In a major move, Oracle has released a vastly enhanced version of OCFS to the open-source community as a significant new entrant in the fully open-sourced cluster file system arena. To our delight, they’ve actually chosen the GPL as the release license!
At ITJungle.com we noticed this interesting article informing us that EMC subsidiary VMWare will not charge a premium for multi-core CPUs, opting instead to keep its licensing charges on a “”per-socket basis””. In his article, Timothy Prickett Morgan concludes that VMWare has decided to “”make it up in volume, as the old saying goes, and this straightforward approach as well as the rapid adoption of virtualization technologies on servers (and probably soon on desktops and workstations) should make it a lot easier for VMware to sell its wares.””
A survey by Yoh Services LLC reveals that there is little momentum in U.S. IT salaries through 2005 so far. Salaries have remained flat and although some momentum, so far it has not shown itself to be sustainable. However, costs are steadily increasing in a few fields, and among them is Oracle database administration.

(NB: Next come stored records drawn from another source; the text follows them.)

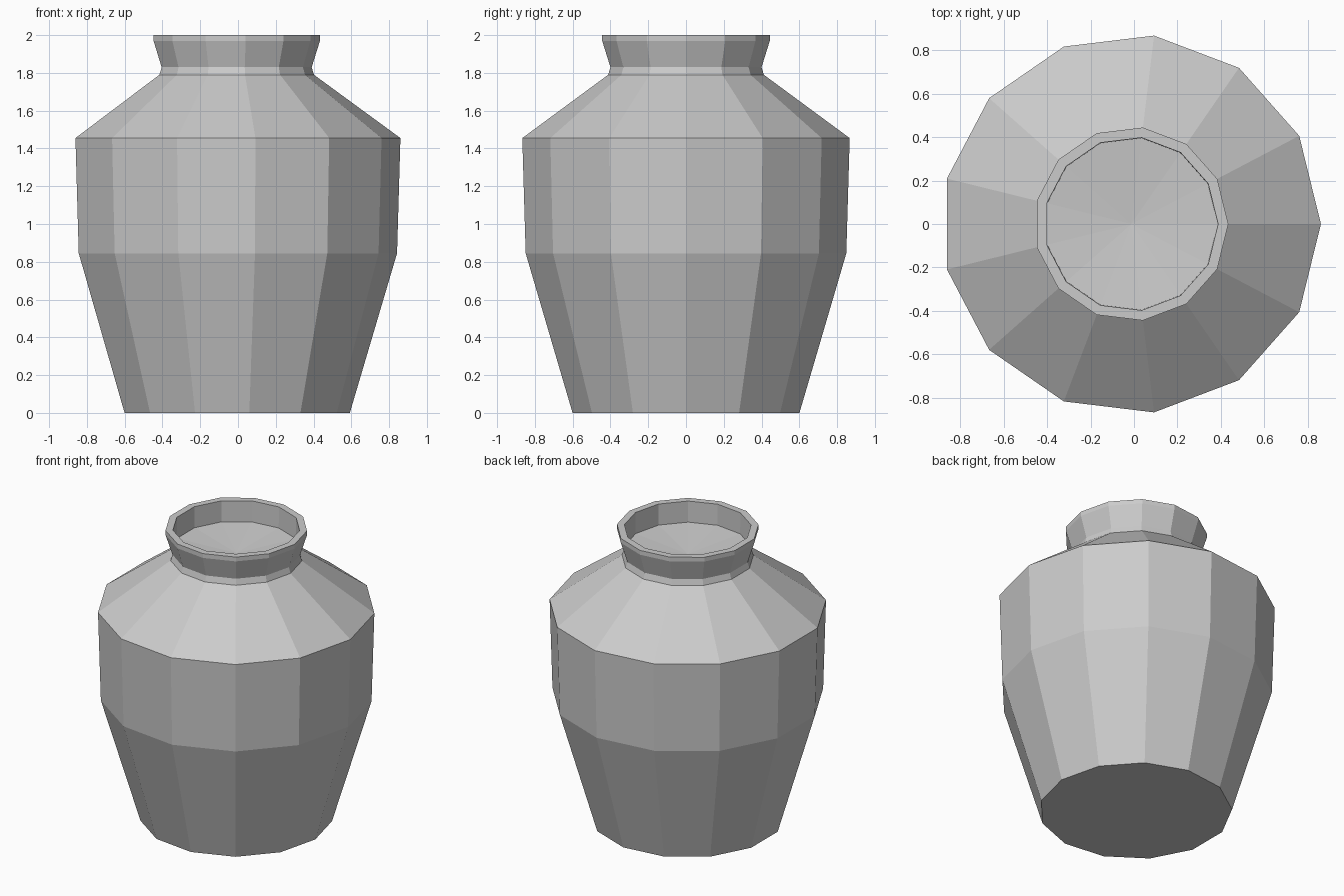
import bpy, bmesh, math

if "Cube" in bpy.data.objects:
    bpy.data.objects.remove(bpy.data.objects["Cube"])

SIDES = 13
CENTRE_X = -0.013  # odd-sided ring, shifted so its bounds are centred


def lathe(name, profile):
    """Spin (radius, z) points into a faceted solid; radius 0 makes a tip."""
    bm = bmesh.new()
    rings = []
    for r, z in profile:
        if r == 0:
            rings.append([bm.verts.new((CENTRE_X, 0, z))] * SIDES)
        else:
            rings.append([bm.verts.new((CENTRE_X + r * math.cos(i * math.tau / SIDES),
                                        r * math.sin(i * math.tau / SIDES), z))
                          for i in range(SIDES)])
    for a, b in zip(rings, rings[1:]):
        for i in range(SIDES):
            j = (i + 1) % SIDES
            quad = dict.fromkeys((a[i], a[j], b[j], b[i]))
            bm.faces.new(list(quad))
    # flat base
    bm.faces.new(rings[0][::-1])
    bmesh.ops.recalc_face_normals(bm, faces=bm.faces)
    mesh = bpy.data.meshes.new(name)
    bm.to_mesh(mesh)
    bm.free()
    obj = bpy.data.objects.new(name, mesh)
    bpy.context.collection.objects.link(obj)
    return obj


# Jar: base, belly, shoulder, neck, flared lip, then the inner wall and shallow bowl
lathe("jar", [
    (0.605, 0.0), (0.855, 0.845), (0.873, 1.455),
    (0.415, 1.79), (0.403, 1.83), (0.447, 1.97), (0.447, 2.0),
    (0.40, 2.0), (0.398, 1.855), (0, 1.82),
])
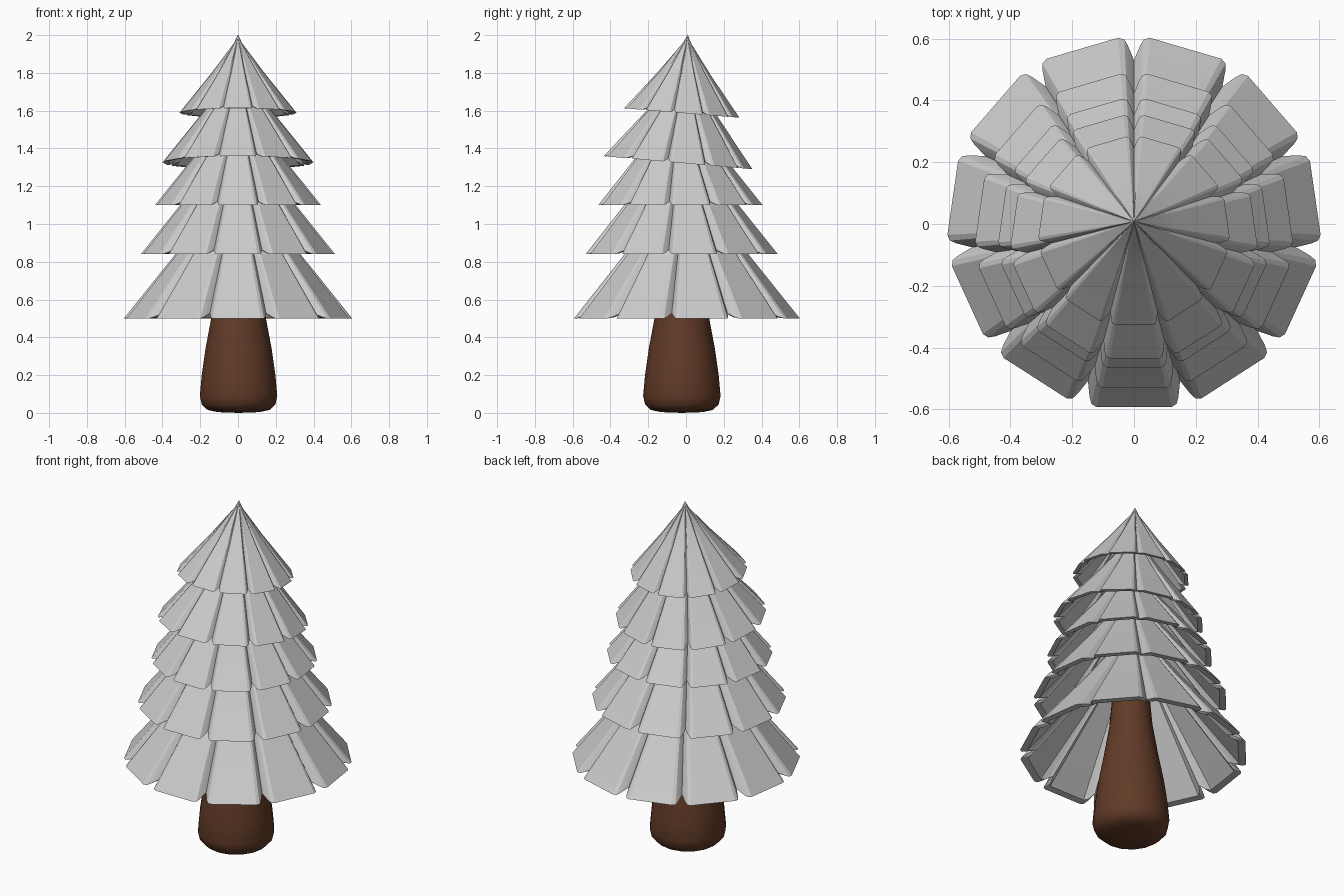
import bpy, bmesh
from math import sin, cos, pi, radians
from mathutils import Vector

cube = bpy.data.objects.get("Cube")
if cube:
    bpy.data.objects.remove(cube)


def material(name, color):
    m = bpy.data.materials.new(name)
    m.use_nodes = True
    m.diffuse_color = color
    bsdf = m.node_tree.nodes["Principled BSDF"]
    bsdf.inputs["Base Color"].default_value = color
    bsdf.inputs["Roughness"].default_value = 0.8
    return m


grey = material("pale grey", (0.6, 0.6, 0.6, 1))
brown = material("bark brown", (0.12, 0.043, 0.02, 1))


def finish(bm, name, mat, angle):
    bmesh.ops.recalc_face_normals(bm, faces=bm.faces)
    me = bpy.data.meshes.new(name)
    bm.to_mesh(me)
    bm.free()
    me.materials.append(mat)
    ob = bpy.data.objects.new(name, me)
    bpy.context.collection.objects.link(ob)
    bpy.ops.object.select_all(action='DESELECT')
    ob.select_set(True)
    bpy.context.view_layer.objects.active = ob
    bpy.ops.object.shade_smooth_by_angle(angle=radians(angle))
    return ob


def bridge(bm, a, b):
    for i in range(len(a)):
        j = (i + 1) % len(a)
        bm.faces.new((a[i], a[j], b[j], b[i]))


PETALS = 11
STEP = 2 * pi / PETALS
# One petal's half outline: sideways, outward, height (for a tier of unit radius)
OUTER = [(0.200, 0.980, 0.0), (0.228, 0.962, 0.0), (0.238, 0.925, 0.012)]
INNER = [(0.190, 0.915, 0.005), (0.215, 0.885, 0.01), (0.225, 0.865, 0.02)]


def outline(half, notch_radius, notch_z):
    """Closed ring of petals separated by V-shaped notches."""
    ring = []
    petal = [(-s, r, z) for s, r, z in reversed(half)] + half
    for k in range(PETALS):
        a = -pi / 2 + k * STEP
        out, side = Vector((cos(a), sin(a), 0)), Vector((-sin(a), cos(a), 0))
        ring += [out * r + side * s + Vector((0, 0, z)) for s, r, z in petal]
        b = a + STEP / 2
        ring.append(Vector((cos(b) * notch_radius, sin(b) * notch_radius, notch_z)))
    return ring


def tier(name, radius, y, z, tilt):
    """Hollow cone of petals, pinched to a point at the top."""
    bm = bmesh.new()
    height = 1.345

    def shell(base, top, levels):
        rings = []
        for scale, lift in levels:
            rings.append([bm.verts.new((p.x * scale, p.y * scale, p.z * scale + lift * top))
                          for p in base])
        for lower, upper in zip(rings, rings[1:]):
            bridge(bm, lower, upper)
        tip = bm.verts.new((0, 0, top))
        last = rings[-1]
        for i in range(len(last)):
            bm.faces.new((last[i], last[(i + 1) % len(last)], tip))
        return rings[0]

    levels = [(1, 0), (0.46, 0.5), (0.07, 0.89)]
    rim = shell(outline(OUTER, 0.875, 0.045), height, levels)
    lip = shell(outline(INNER, 0.85, 0.045), height - 0.12, levels)
    bridge(bm, rim, lip)
    ob = finish(bm, name, grey, 25)
    ob.scale = (radius,) * 3
    ob.location = (0, y, z)
    ob.rotation_euler.x = radians(-tilt)


# Branch tiers, bottom to top
tier("branch_tier_bottom", 0.605, 0.0, 0.50, 0)
tier("branch_tier_lower", 0.515, -0.027, 0.84, 0)
tier("branch_tier_middle", 0.44, -0.033, 1.10, 0)
tier("branch_tier_upper", 0.40, -0.045, 1.325, 5)
tier("branch_tier_top", 0.31, -0.025, 1.588, 4.7)

# Trunk: a rounded foot tapering up into the branches
SIDES = 16
bm = bmesh.new()
profile = [(0.11, 0.004), (0.165, 0.016), (0.195, 0.045), (0.205, 0.09), (0.195, 0.2),
           (0.175, 0.34), (0.145, 0.5), (0.115, 0.68), (0.1, 0.85)]
rings = [[bm.verts.new((r * cos(2 * pi * i / SIDES), r * sin(2 * pi * i / SIDES), z))
          for i in range(SIDES)] for r, z in profile]
for lower, upper in zip(rings, rings[1:]):
    bridge(bm, lower, upper)
centre = bm.verts.new((0, 0, 0))
for i in range(SIDES):
    bm.faces.new((rings[0][i], rings[0][(i + 1) % SIDES], centre))
bm.faces.new(rings[-1])
trunk = finish(bm, "trunk", brown, 60)
trunk.location = (0.003, -0.022, 0)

Judith Hurwitz raises a red flag about Oracle’s new acquisition strategy. It appears Larry Ellison himself has now clearly articulated a plan that involves buying “companies with a narrow profit margin that have attractive maintenance revenue.” Ms. Hurwitz astutely points out that this type of strategy, coupled with neglecting cash cows, is exactly how Computer Associates faded to irrelevance at the same time that they saddled themselves with several thousand software products to maintain.
As the Oracle/SAP battle wages on, analysts eagerly anticipate each company’s next strategic move. For SAP, Forrester is predicting an acquisition of DemandTec, which would “allow SAP to offer a more comprehensive merchandise solution.” On the Oracle front, Forrester predicts Oracle will acquire Khimetrics “to gain traction in grocery and general merchandise,” as well as Zilliant “to provide non-retail price optimization.”
An interesting review of Oracle 10g for Mac OS X. Pros include much improved management over previous versions and a proven scalability. On the con side, optimal performance remains achievable solely in the hands of a highly skilled DBA. Additionally, the installer needs a lot of manual intervention and the Linux version is significantly ahead of other releases.
Oracle bought the technology and key personnel of Context Media earlier this month, in order to integrate Wnterprise Document Management (ECM) with its own software, officials said Tuesday. The acquisition closed July 15 2005, and officials did not release financial details.
Oracle execs acknowledge that the company slashes prices as much as possible in order to compete on the applications side, but holds firmer when it comes to its much stronger database business.